AustLit logo
[Essay] : No Sugar single work   essay  
Issue Details: First known date: 2013... 2013 [Essay] : No Sugar
The material on this page is available to AustLit subscribers. If you are a subscriber or are from a subscribing organisation, please log in to gain full access. To explore options for subscribing to this unique teaching, research, and publishing resource for Australian culture and storytelling, please contact us or find out more.

AbstractHistoryArchive Description

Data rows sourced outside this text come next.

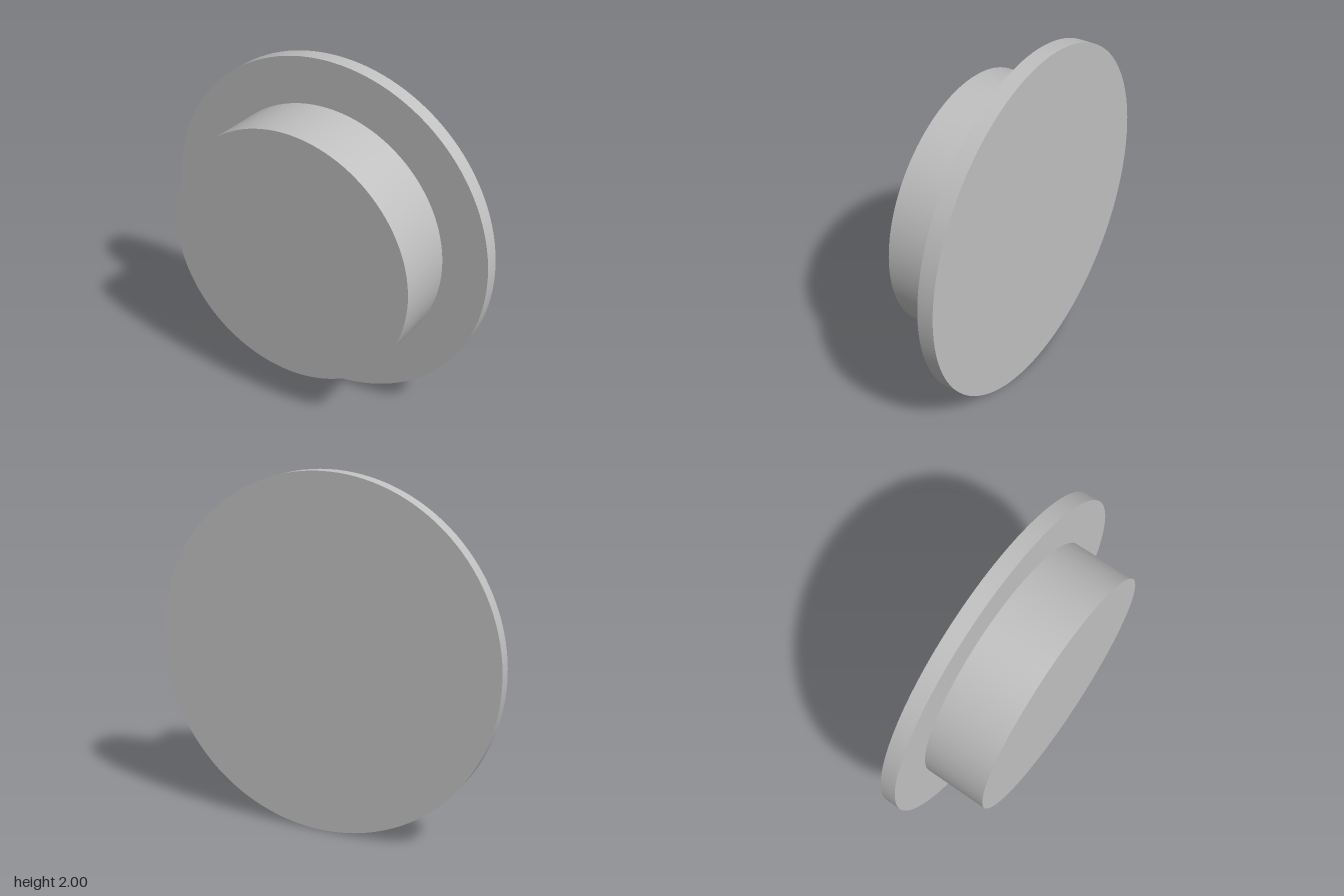
import * as THREE from 'three';

export function createModel() {
  const model = new THREE.Group();
  model.name = 'flangedPlug';
  const grey = new THREE.MeshStandardMaterial({ color: 0xc0c0c0 });
  grey.name = 'plain grey';

  // Disc along local x, spanning from x0 to x1
  const addDisc = (name, radius, x0, x1) => {
    const geometry = new THREE.CylinderGeometry(radius, radius, x1 - x0, 128);
    geometry.rotateZ(-Math.PI / 2);
    const mesh = new THREE.Mesh(geometry, grey);
    mesh.name = name;
    mesh.position.x = (x0 + x1) / 2;
    model.add(mesh);
  };

  // Wide thin flange, with its outer face at local x = 0
  addDisc('flange', 1, -0.09, 0);
  // Narrower boss, seated slightly into the flange
  addDisc('boss', 0.74, -0.46, -0.085);

  // Whole piece stands on its rim, turned about the vertical
  model.rotation.y = THREE.MathUtils.degToRad(12);
  model.position.set(0.2, 1, -0.01);

  const root = new THREE.Group();
  root.name = 'model';
  root.add(model);
  return root;
}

'No Sugar, first performed in 1985, is part of Jack Davis’s The First Born trilogy: three plays that trace the history of Aboriginal people in Western Australia from 1829 to the present. Though it was written after The Dreamers (1982), this play moves backwards in time to 1929 to dramatise the story of the Millimurra family’s forced removal from their home in Northam to the Moore River Native Settlement during the Great Depression. No Sugar confronts boldly the harsh treatment of the Nyoongah people at the hands of white administrators, but it also celebrates with humour and pride the resilience of the Nyoongah people to survive brutality and maintain their culture.' (Introduction)


  • Epigraph: 'It has seemed to me for some years that two aspects of the Aboriginal struggle have been under-valued. One is their continued will to survive, the other their continued efforts to come to terms with us … There are many, perhaps too many, theories about our troubles with the aborigines. We can spare a moment to consider their theory about their troubles with us. – W.E.H. Stanner, After the Dreaming (1968)' (Introduction)

Publication Details of Only Known VersionEarliest 2 Known Versions of

  • Appears in:
    y separately published work icon Reading Australia Sydney : Reading Australia , 2013- 6495537 2013 website

    'Copyright Agency has developed Reading Australia to make significant Australian literary works more readily available for teaching in schools and universities. These works are being supplemented with online teacher resources and essays by popular authors about the enduring relevance of the works.'

    Source: Reading Australia ( (Sighted: 8/10/2013)

    AustLit is providing a series of curated trails for the Reading Australia project. They can be viewed here.

    Sydney : Reading Australia , 2013-
Last amended 25 May 2017 12:40:24 [Essay] : No Sugarsmall AustLit logo